**Excerpts from a dataset:**

------------------------

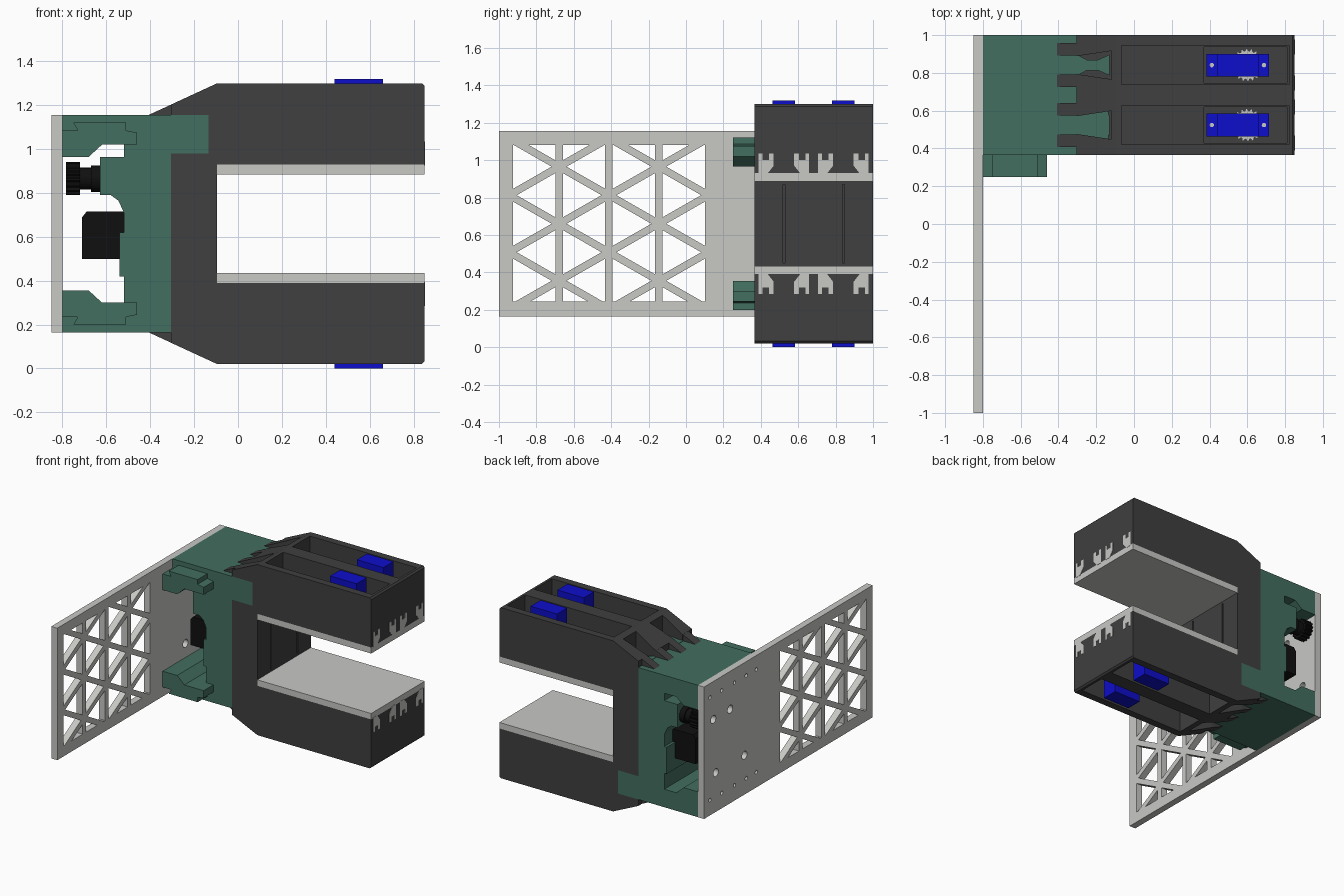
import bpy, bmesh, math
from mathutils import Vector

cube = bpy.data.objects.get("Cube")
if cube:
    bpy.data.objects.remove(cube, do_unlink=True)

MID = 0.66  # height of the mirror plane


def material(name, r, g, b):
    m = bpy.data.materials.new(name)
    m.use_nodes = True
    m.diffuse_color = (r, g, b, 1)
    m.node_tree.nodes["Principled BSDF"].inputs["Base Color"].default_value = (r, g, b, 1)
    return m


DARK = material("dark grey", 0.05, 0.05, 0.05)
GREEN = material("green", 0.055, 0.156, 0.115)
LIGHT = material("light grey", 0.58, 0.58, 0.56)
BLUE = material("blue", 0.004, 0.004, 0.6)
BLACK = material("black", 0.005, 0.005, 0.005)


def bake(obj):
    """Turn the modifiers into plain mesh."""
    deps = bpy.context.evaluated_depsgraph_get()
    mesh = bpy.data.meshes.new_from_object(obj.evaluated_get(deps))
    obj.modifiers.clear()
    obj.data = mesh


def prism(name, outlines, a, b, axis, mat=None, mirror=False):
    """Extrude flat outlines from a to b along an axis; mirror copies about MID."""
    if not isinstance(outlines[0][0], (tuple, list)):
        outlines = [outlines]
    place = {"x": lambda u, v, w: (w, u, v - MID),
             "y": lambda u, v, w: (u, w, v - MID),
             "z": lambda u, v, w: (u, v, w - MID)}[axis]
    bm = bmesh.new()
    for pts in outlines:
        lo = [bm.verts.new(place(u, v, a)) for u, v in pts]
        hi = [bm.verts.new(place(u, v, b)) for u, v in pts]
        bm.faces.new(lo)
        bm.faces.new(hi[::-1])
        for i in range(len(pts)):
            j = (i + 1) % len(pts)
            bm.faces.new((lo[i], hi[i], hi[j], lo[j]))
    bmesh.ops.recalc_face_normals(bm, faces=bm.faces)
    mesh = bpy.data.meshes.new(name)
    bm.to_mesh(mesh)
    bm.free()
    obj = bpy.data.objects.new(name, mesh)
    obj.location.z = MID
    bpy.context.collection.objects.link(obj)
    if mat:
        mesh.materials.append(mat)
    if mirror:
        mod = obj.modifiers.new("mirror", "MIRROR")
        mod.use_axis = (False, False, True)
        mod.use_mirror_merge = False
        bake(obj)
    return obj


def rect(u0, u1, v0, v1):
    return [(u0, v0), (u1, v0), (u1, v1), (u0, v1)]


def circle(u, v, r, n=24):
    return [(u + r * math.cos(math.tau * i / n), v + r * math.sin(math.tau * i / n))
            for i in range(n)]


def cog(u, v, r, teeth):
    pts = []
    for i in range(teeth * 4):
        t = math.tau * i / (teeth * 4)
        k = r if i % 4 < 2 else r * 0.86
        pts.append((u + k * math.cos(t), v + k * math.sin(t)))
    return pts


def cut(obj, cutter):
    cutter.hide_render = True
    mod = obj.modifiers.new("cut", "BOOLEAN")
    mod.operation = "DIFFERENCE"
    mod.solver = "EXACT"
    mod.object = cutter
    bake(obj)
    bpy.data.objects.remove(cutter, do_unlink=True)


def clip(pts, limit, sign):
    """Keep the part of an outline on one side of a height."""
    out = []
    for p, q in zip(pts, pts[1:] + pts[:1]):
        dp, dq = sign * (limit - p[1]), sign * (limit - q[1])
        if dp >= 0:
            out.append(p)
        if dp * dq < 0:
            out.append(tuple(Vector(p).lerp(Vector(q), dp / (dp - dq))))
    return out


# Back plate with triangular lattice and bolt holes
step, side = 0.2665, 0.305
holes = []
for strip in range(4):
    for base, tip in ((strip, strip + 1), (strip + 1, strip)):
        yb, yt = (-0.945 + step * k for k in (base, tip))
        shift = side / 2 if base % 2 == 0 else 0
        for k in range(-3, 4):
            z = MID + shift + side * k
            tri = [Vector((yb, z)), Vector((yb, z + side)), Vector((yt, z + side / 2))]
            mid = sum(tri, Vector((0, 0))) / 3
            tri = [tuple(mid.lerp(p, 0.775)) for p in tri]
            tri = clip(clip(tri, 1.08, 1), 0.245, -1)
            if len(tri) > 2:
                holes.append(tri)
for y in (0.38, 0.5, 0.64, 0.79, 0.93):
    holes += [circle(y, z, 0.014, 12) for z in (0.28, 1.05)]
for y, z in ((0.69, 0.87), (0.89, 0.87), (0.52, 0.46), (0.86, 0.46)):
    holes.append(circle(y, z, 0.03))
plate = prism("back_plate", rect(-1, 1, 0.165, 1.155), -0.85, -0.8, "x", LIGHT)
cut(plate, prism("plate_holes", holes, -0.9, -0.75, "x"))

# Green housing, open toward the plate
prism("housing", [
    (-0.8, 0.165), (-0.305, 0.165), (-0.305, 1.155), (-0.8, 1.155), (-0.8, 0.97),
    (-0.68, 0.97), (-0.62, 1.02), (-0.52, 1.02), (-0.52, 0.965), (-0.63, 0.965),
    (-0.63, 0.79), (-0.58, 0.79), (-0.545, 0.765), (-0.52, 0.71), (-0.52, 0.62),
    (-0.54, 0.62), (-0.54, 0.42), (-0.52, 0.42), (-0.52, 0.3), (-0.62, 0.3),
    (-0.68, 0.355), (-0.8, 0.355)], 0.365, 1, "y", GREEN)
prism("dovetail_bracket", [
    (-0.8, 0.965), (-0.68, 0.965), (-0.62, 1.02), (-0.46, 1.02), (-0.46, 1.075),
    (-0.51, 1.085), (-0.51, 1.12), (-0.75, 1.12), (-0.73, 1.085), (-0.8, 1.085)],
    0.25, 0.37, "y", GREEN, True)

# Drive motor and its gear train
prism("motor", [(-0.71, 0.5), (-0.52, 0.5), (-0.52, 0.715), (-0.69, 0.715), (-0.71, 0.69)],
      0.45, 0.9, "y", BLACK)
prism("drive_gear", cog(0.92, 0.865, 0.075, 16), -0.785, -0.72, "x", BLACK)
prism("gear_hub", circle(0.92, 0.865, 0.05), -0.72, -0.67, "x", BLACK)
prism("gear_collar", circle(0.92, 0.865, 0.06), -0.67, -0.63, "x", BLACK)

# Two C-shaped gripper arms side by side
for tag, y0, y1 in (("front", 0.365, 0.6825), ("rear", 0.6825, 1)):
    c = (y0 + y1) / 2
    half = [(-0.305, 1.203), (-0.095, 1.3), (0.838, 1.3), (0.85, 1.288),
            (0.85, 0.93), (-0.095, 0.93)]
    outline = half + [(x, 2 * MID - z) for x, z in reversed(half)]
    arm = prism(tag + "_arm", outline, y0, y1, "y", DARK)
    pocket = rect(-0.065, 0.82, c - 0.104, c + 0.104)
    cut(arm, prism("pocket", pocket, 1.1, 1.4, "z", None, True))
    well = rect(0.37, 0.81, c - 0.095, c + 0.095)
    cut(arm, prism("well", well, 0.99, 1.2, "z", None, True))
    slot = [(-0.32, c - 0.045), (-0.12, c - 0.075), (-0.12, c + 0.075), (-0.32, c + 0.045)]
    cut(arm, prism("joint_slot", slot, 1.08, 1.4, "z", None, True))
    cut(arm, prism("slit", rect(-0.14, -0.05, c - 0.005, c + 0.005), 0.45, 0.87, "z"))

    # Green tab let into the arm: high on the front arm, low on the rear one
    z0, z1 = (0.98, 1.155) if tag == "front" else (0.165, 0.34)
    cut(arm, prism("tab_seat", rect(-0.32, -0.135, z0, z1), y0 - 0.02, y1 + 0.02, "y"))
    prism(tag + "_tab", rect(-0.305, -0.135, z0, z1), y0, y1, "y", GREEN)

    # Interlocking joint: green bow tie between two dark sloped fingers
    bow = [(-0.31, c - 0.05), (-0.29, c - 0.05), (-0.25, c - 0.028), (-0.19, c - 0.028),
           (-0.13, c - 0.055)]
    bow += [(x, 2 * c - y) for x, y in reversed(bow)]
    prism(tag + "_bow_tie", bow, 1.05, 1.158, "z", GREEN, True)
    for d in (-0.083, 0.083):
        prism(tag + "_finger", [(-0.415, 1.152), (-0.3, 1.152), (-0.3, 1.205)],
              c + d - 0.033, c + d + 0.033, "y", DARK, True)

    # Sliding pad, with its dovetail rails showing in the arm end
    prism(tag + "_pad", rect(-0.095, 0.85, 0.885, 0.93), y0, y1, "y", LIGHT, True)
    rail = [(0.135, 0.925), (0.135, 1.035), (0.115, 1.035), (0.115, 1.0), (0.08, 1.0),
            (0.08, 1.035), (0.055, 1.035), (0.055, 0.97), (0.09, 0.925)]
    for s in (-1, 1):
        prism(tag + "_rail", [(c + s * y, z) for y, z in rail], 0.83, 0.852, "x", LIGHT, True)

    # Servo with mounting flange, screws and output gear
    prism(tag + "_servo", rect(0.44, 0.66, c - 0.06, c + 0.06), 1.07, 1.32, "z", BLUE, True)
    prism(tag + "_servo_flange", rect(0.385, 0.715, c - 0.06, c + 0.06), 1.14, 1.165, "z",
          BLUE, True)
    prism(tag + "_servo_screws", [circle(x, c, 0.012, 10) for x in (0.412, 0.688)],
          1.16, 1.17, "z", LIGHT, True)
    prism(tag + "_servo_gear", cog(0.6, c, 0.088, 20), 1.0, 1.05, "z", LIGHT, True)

------------------------

**What the task requires:** Return only the lines running from the top of the data to the line that holds "m.use_nodes = True". Include both of those lines, but skip the pictures.

**Solution below:**
import bpy, bmesh, math
from mathutils import Vector

cube = bpy.data.objects.get("Cube")
if cube:
    bpy.data.objects.remove(cube, do_unlink=True)

MID = 0.66  # height of the mirror plane


def material(name, r, g, b):
    m = bpy.data.materials.new(name)
    m.use_nodes = True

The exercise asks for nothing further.